DIRECTIONS
Read the records and gather each line that includes "root".

PROVIDED MATERIAL
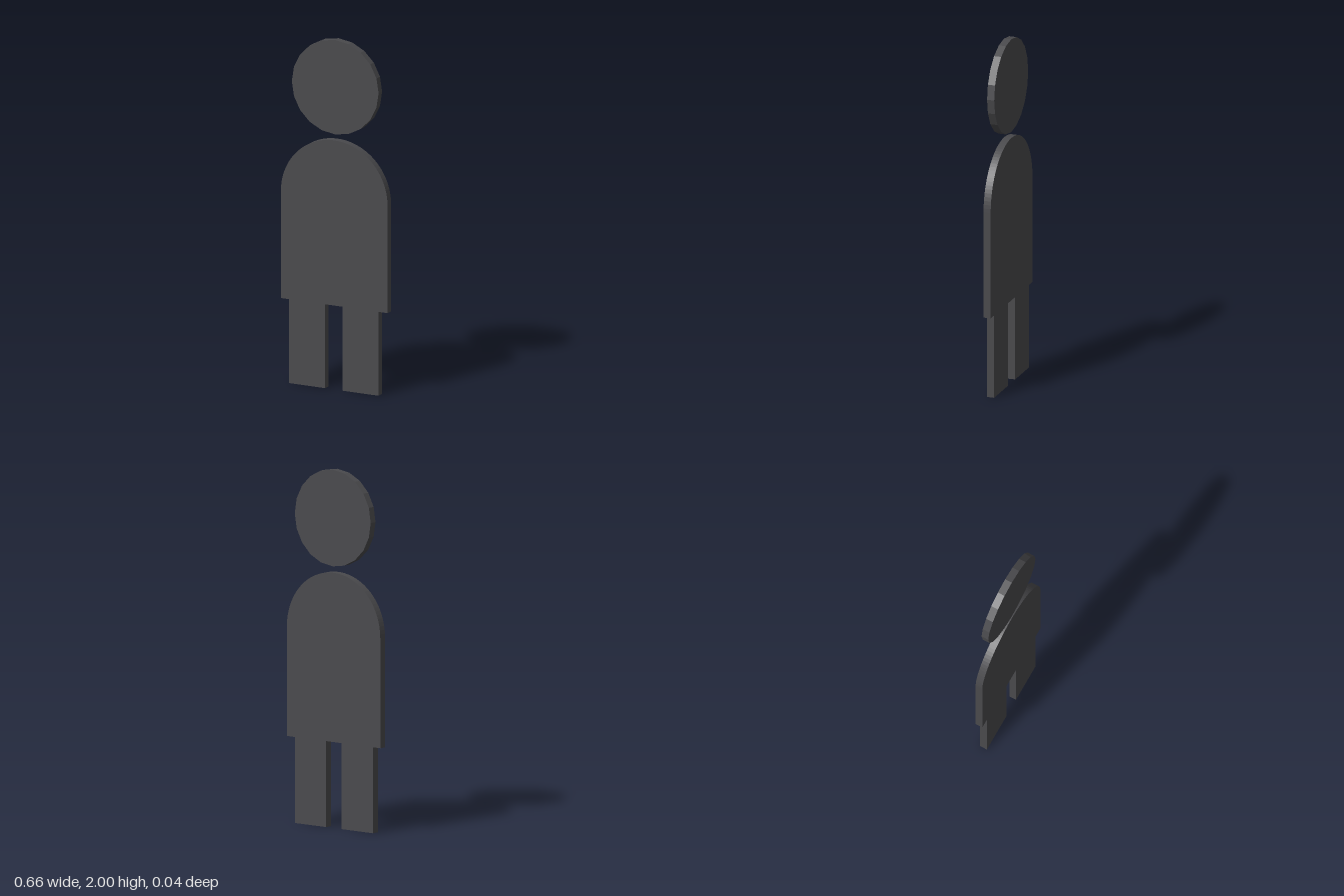
import * as THREE from 'three';

const DEPTH = 0.042;

export function createModel() {
  const group = new THREE.Group();
  const material = new THREE.MeshStandardMaterial({ color: 0x4a4a4d, flatShading: true });

  // Head: flat 20-sided disc facing front
  const headGeometry = new THREE.CylinderGeometry(0.27, 0.27, DEPTH, 20);
  headGeometry.rotateX(Math.PI / 2);
  const head = new THREE.Mesh(headGeometry, material);
  head.name = 'head';
  head.position.set(0.006, 1.73, 0);
  group.add(head);

  // Torso and legs: one outline with a round shoulder arch
  const outline = new THREE.Shape();
  outline.moveTo(-0.28, 0);
  outline.lineTo(-0.057, 0);
  outline.lineTo(-0.057, 0.48);
  outline.lineTo(0.053, 0.48);
  outline.lineTo(0.053, 0);
  outline.lineTo(0.276, 0);
  outline.lineTo(0.276, 0.48);
  outline.lineTo(0.332, 0.48);
  outline.lineTo(0.332, 1.093);
  outline.absarc(0, 1.093, 0.332, 0, Math.PI, false);
  outline.lineTo(-0.332, 0.48);
  outline.lineTo(-0.28, 0.48);
  outline.closePath();

  const bodyGeometry = new THREE.ExtrudeGeometry(outline, {
    depth: DEPTH, bevelEnabled: false, curveSegments: 24,
  });
  bodyGeometry.translate(0, 0, -DEPTH / 2);
  const body = new THREE.Mesh(bodyGeometry, material);
  body.name = 'torsoAndLegs';
  group.add(body);

  return group;
}
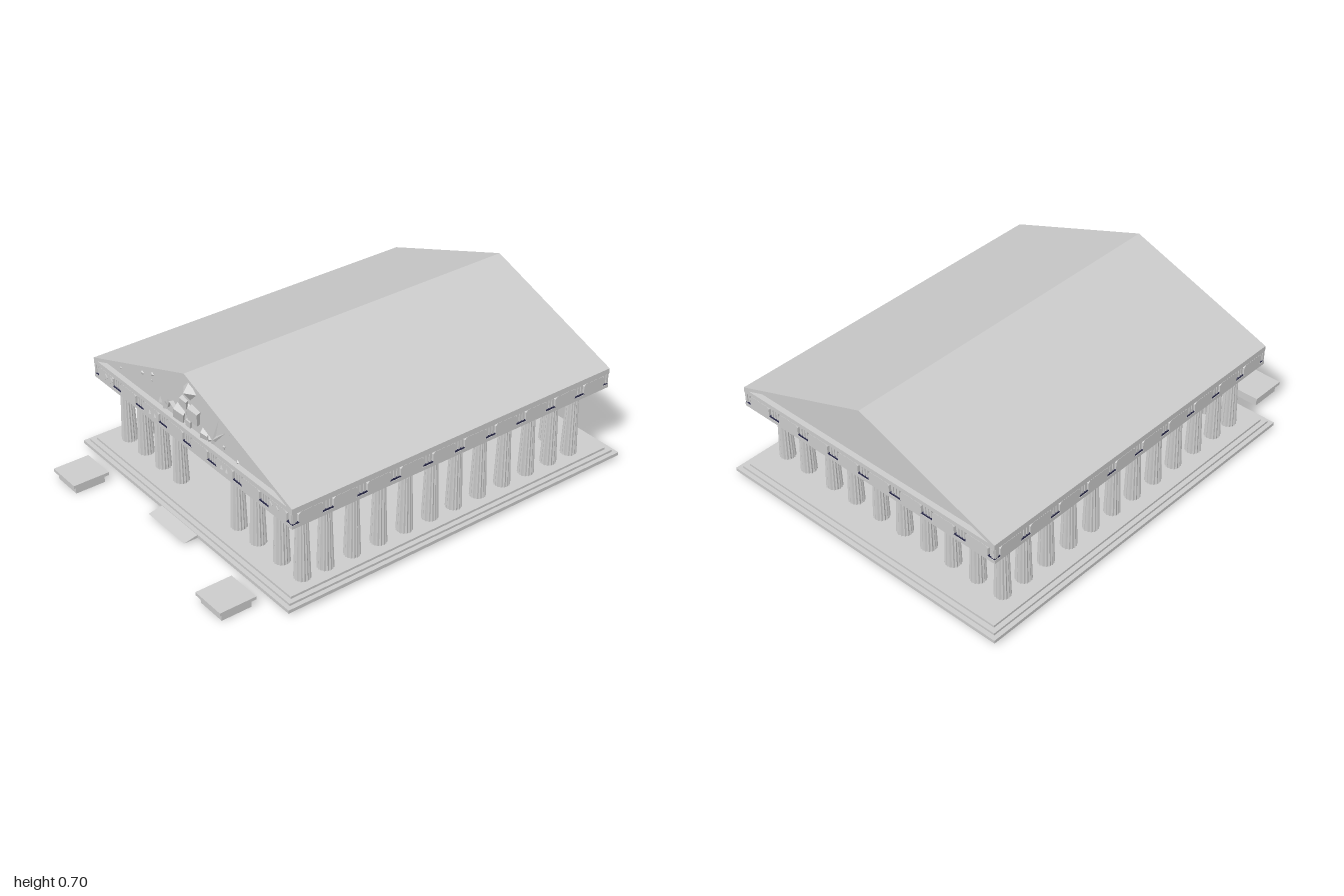
import * as THREE from 'three';

const CZ = -0.115, HX = 0.70, HZ = 0.83; // temple centre in z and half sizes of the roof

export function createModel() {
  const root = new THREE.Group();
  const stone = new THREE.MeshStandardMaterial({ color: 0xcccccc, flatShading: true });
  stone.name = 'stone';
  const navy = new THREE.MeshStandardMaterial({ color: 0x2a2a4a });
  navy.name = 'dark blue';

  const add = (name, geo, x, y, z, mat = stone, parent = root) => {
    const m = new THREE.Mesh(geo, mat);
    m.name = name;
    m.position.set(x, y, z);
    parent.add(m);
    return m;
  };
  // Box centred on the temple, given half sizes and its bottom and top
  const slab = (name, hx, hz, y0, y1, mat) =>
    add(name, new THREE.BoxGeometry(hx * 2, y1 - y0, hz * 2), 0, (y0 + y1) / 2, CZ, mat);

  // Stepped platform
  slab('lowerStep', 0.745, 0.885, 0.015, 0.03);
  slab('middleStep', 0.725, 0.865, 0.03, 0.04);
  slab('upperStep', 0.703, 0.843, 0.04, 0.05);

  // Entrance ramp, a thin wedge
  const wedge = new THREE.Shape([[0.77, 0.014], [0.835, 0.014], [0.77, 0.028]].map(p => new THREE.Vector2(...p)));
  const ramp = add('ramp', new THREE.ExtrudeGeometry(wedge, { depth: 0.26, bevelEnabled: false }), 0.13, 0, 0);
  ramp.rotation.y = -Math.PI / 2;

  // Free-standing pedestals
  for (const x of [-0.525, 0.538]) {
    add('pedestalBase', new THREE.BoxGeometry(0.14, 0.036, 0.14), x, 0.018, 0.915);
    add('pedestalCap', new THREE.BoxGeometry(0.165, 0.014, 0.17), x, 0.043, 0.915);
  }

  // Fluted column with a flared capital
  const shaft = new THREE.CylinderGeometry(0.026, 0.036, 0.295, 32, 3, true);
  const p = shaft.attributes.position;
  for (let i = 0; i < p.count; i++) {
    const step = Math.round(Math.atan2(p.getX(i), p.getZ(i)) / (Math.PI / 16));
    if (step % 2 !== 0) {
      p.setX(i, p.getX(i) * 0.89);
      p.setZ(i, p.getZ(i) * 0.89);
    }
  }
  const echinus = new THREE.CylinderGeometry(0.034, 0.026, 0.009, 16);
  const abacus = new THREE.CylinderGeometry(0.034, 0.034, 0.008, 16);
  const column = (x, z) => {
    const g = new THREE.Group();
    g.name = 'column';
    g.position.set(x, 0, z);
    add('shaft', shaft, 0, 0.1975, 0, stone, g);
    add('echinus', echinus, 0, 0.3485, 0, stone, g);
    add('abacus', abacus, 0, 0.357, 0, stone, g);
    root.add(g);
  };
  const xs = [-0.61, -0.48, -0.345, -0.21, -0.075, 0.06, 0.207, 0.34, 0.497, 0.63];
  const zs = [0.618, 0.505, 0.372, 0.238, 0.104, -0.03, -0.158, -0.29, -0.425, -0.56, -0.69, -0.81];
  xs.forEach((x, i) => {
    column(x, zs[11]);
    if (i !== 4 && i !== 5) column(x, zs[0]); // entrance gap
  });
  for (const z of zs.slice(1, 11)) {
    column(xs[0], z);
    column(xs[9], z);
  }

  // Entablature
  slab('architrave', HX, HZ, 0.358, 0.374);
  slab('blueBand', HX - 0.002, HZ - 0.002, 0.374, 0.381, navy);
  slab('friezeCore', HX - 0.014, HZ - 0.014, 0.381, 0.424);
  slab('cornice', HX, HZ, 0.424, 0.442);

  // Metope plate with cut corners
  const w = 0.057, h = 0.027, c = 0.01;
  const plate = new THREE.Shape([[-w + c, -h], [w - c, -h], [w, -h + c], [w, h - c], [w - c, h],
    [-w + c, h], [-w, h - c], [-w, -h + c]].map(q => new THREE.Vector2(...q)));
  const metope = new THREE.ExtrudeGeometry(plate, { depth: 0.016, bevelEnabled: false });
  const bar = new THREE.BoxGeometry(0.011, 0.043, 0.012);

  // Frieze along each of the four sides
  const frieze = (angle, half, dist, n) => {
    const g = new THREE.Group();
    g.name = 'frieze';
    g.position.z = CZ;
    g.rotation.y = angle;
    const pitch = (half * 2 - 0.01) / n;
    for (let i = 0; i <= n; i++) {
      const x = (i - n / 2) * pitch;
      if (i < n) add('metope', metope, x + pitch / 2, 0.397, dist - 0.015, stone, g);
      for (const k of [-1, 0, 1]) {
        if (Math.abs(x + k * 0.016) < half - 0.004)
          add('triglyphBar', bar, x + k * 0.016, 0.4025, dist - 0.01, stone, g);
      }
    }
    root.add(g);
  };
  frieze(0, HX, HZ, 8);
  frieze(Math.PI, HX, HZ, 8);
  frieze(Math.PI / 2, HZ, HX, 10);
  frieze(-Math.PI / 2, HZ, HX, 10);

  // Small reliefs on the front metopes
  const front = CZ + HZ;
  const strip = new THREE.BoxGeometry(0.018, 0.004, 0.006);
  for (const x of [-0.6, -0.56, 0.57, 0.61]) {
    for (const s of [-1, 1]) {
      add('chevron', strip, x, 0.402 + s * 0.006, front + 0.002).rotation.z = -s * 0.75;
    }
  }
  for (const x of [-0.27, -0.232, 0.24, 0.275]) {
    add('metopePyramid', new THREE.ConeGeometry(0.013, 0.024, 4), x, 0.4, front).scale.z = 0.5;
  }

  // Gable roof: solid core with raised frames at both ends
  const tri = (hx, y0, y1, Type) =>
    new Type([[-hx, y0], [hx, y0], [0, y1]].map(q => new THREE.Vector2(...q)));
  const gable = () => {
    const s = new THREE.Shape([[-HX, 0.442], [HX, 0.442], [HX, 0.45], [0, 0.705], [-HX, 0.45]]
      .map(q => new THREE.Vector2(...q)));
    return s;
  };
  const inset = 0.025;
  add('roof', new THREE.ExtrudeGeometry(gable(), { depth: HZ * 2 - inset * 2, bevelEnabled: false }),
    0, 0, CZ - HZ + inset);
  const frame = gable();
  frame.holes.push(tri(0.67, 0.444, 0.688, THREE.Path));
  const frameGeo = new THREE.ExtrudeGeometry(frame, { depth: inset, bevelEnabled: false });
  add('frontPedimentFrame', frameGeo, 0, 0, CZ + HZ - inset);
  add('backPedimentFrame', frameGeo, 0, 0, CZ - HZ);

  // Broken sculpture fragments in the front pediment
  const relief = new THREE.Group();
  relief.name = 'pedimentSculpture';
  relief.position.z = front - inset;
  relief.scale.z = 0.7;
  root.add(relief);
  add('diamond', new THREE.OctahedronGeometry(0.045), 0, 0.617, 0, stone, relief);
  const blocks = [[-0.04, 0.547, 0.04, 0.2], [0.035, 0.525, 0.06, 0.15], [0, 0.525, 0.035, 0.6],
    [-0.075, 0.48, 0.055, 0.35], [-0.012, 0.462, 0.03, 0.1], [0.095, 0.462, 0.036, 0.4],
    [0.128, 0.458, 0.018, 0.9], [0.28, 0.556, 0.012, 0.5], [0.368, 0.528, 0.012, 0.3],
    [0.32, 0.448, 0.012, 0.7], [0.228, 0.47, 0.012, 0.2], [-0.348, 0.534, 0.013, 0.4],
    [-0.272, 0.563, 0.012, 0.8], [-0.28, 0.53, 0.007, 0.2], [-0.52, 0.475, 0.008, 0.5]];
  for (const [x, y, s, r] of blocks) {
    add('block', new THREE.BoxGeometry(s, s, s), x, y, 0, stone, relief).rotation.set(r, r * 0.8, -r);
  }
  for (const [x, y, len, r] of [[0.178, 0.52, 0.14, -0.35], [0.205, 0.51, 0.105, -0.85]]) {
    add('spike', new THREE.ConeGeometry(0.011, len, 4), x, y, 0.005, stone, relief).rotation.z = r;
  }
  for (const [x, y, r] of [[-0.155, 0.485, 0.3], [-0.222, 0.465, 1.1], [-0.18, 0.46, 2.2], [-0.125, 0.495, 1.7]]) {
    add('shard', new THREE.TetrahedronGeometry(0.026), x, y, 0, stone, relief).rotation.set(r, r, r);
  }
  return root;
}
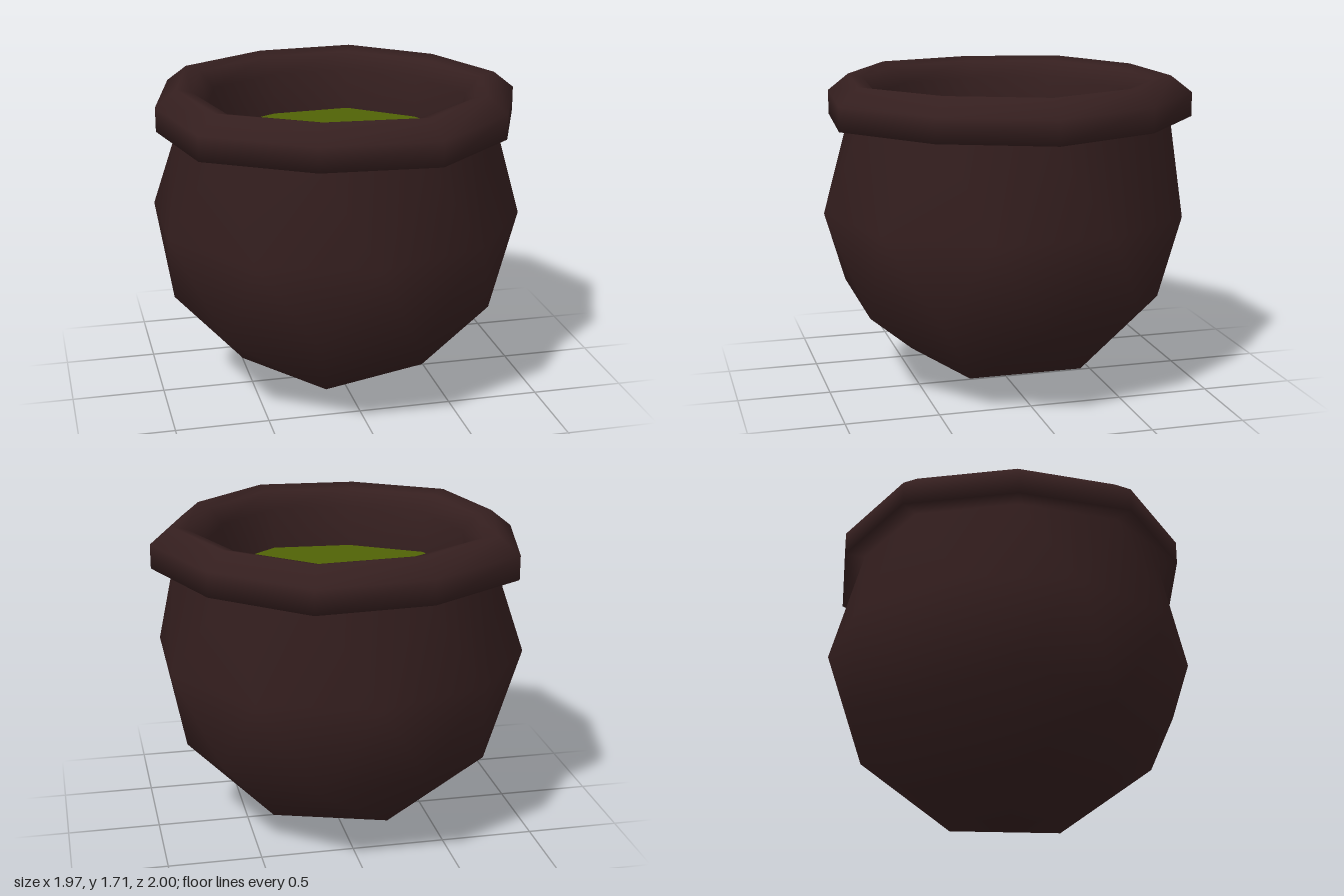
import * as THREE from 'three';
import { mergeGeometries, mergeVertices } from 'three/addons/utils/BufferGeometryUtils.js';

const iron = new THREE.MeshStandardMaterial({ color: 0x351f1f });
iron.name = 'dark brown iron';
const brew = new THREE.MeshStandardMaterial({ color: 0x506206 });
brew.name = 'green brew';

const SHIFT = -0.025; // the bowl sits slightly off the rim's centre
const NECK_Y = 1.49;

// Slightly uneven ten-sided outline shared by the rim and the liquid
const HALF = [1, 0.96, 1.02, 0.985, 1.05, 1];
const OUTLINE = Array.from({ length: 10 }, (_, i) => {
  const s = HALF[i <= 5 ? i : 10 - i];
  const a = (i / 10) * Math.PI * 2 + (i % 5 ? 0.015 * Math.sign(5 - i) : 0);
  return [s * Math.cos(a), s * Math.sin(a)];
});

// Rim: a ledge from the bowl's neck, then a [radius, height] profile around the outline
function rim(profile) {
  const pos = [], index = [], m = profile.length + 1;
  OUTLINE.forEach(([cx, cz], i) => {
    const a = (i / 10) * Math.PI * 2, r = i % 2 ? 0.85065 : 0.89443;
    pos.push(r * Math.cos(a) + SHIFT, NECK_Y, r * Math.sin(a));
    for (const [pr, y] of profile) pos.push(pr * cx, y, pr * cz);
  });
  for (let i = 0; i < 10; i++) {
    const n = (i + 1) % 10;
    for (let j = 0; j < m - 1; j++) {
      const a = i * m + j, b = n * m + j;
      index.push(a, a + 1, b, b, a + 1, b + 1);
    }
  }
  const geo = new THREE.BufferGeometry();
  geo.setAttribute('position', new THREE.Float32BufferAttribute(pos, 3));
  geo.setIndex(index);
  return geo.toNonIndexed();
}

// Faceted ball with its pole at the bottom, cut off level at the neck
function bowl() {
  const ball = new THREE.IcosahedronGeometry(1, 1);
  ball.rotateZ(-Math.atan2(2, 1 + Math.sqrt(5)));
  const p = ball.attributes.position, pos = [];
  for (let f = 0; f < p.count; f += 3) {
    if (Math.max(p.getY(f), p.getY(f + 1), p.getY(f + 2)) > 0.6) continue;
    for (let k = f; k < f + 3; k++) {
      const y = p.getY(k);
      pos.push(p.getX(k) + SHIFT, y > 0.4 ? NECK_Y : y + 1, p.getZ(k));
    }
  }
  const geo = new THREE.BufferGeometry();
  geo.setAttribute('position', new THREE.Float32BufferAttribute(pos, 3));
  return geo;
}

export function createModel() {
  const group = new THREE.Group();
  group.name = 'cauldron';
  const add = (name, geo, mat) => {
    const mesh = new THREE.Mesh(geo, mat);
    mesh.name = name;
    group.add(mesh);
  };

  // Bowl and rounded lip welded together so the shading flows across the neck
  const lip = rim([[0.983, NECK_Y], [0.983, 1.62], [0.87, 1.71], [0.79, 1.69], [0.71, 1.6], [0.71, 1.34]]);
  const pot = mergeVertices(mergeGeometries([bowl(), lip]), 1e-3);
  pot.computeVertexNormals();
  add('bowlAndRim', pot, iron);

  // Liquid surface fills the inside of the rim
  const shape = new THREE.Shape(OUTLINE.map(([x, z]) => new THREE.Vector2(0.712 * x, -0.712 * z)));
  const liquid = new THREE.ShapeGeometry(shape);
  liquid.rotateX(-Math.PI / 2);
  liquid.translate(0, 1.37, 0);
  add('liquid', liquid, brew);
  return group;
}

SOLUTION TO THIS PROBLEM
  const root = new THREE.Group();
  const add = (name, geo, x, y, z, mat = stone, parent = root) => {
    root.add(g);
    root.add(g);
  root.add(relief);
  return root;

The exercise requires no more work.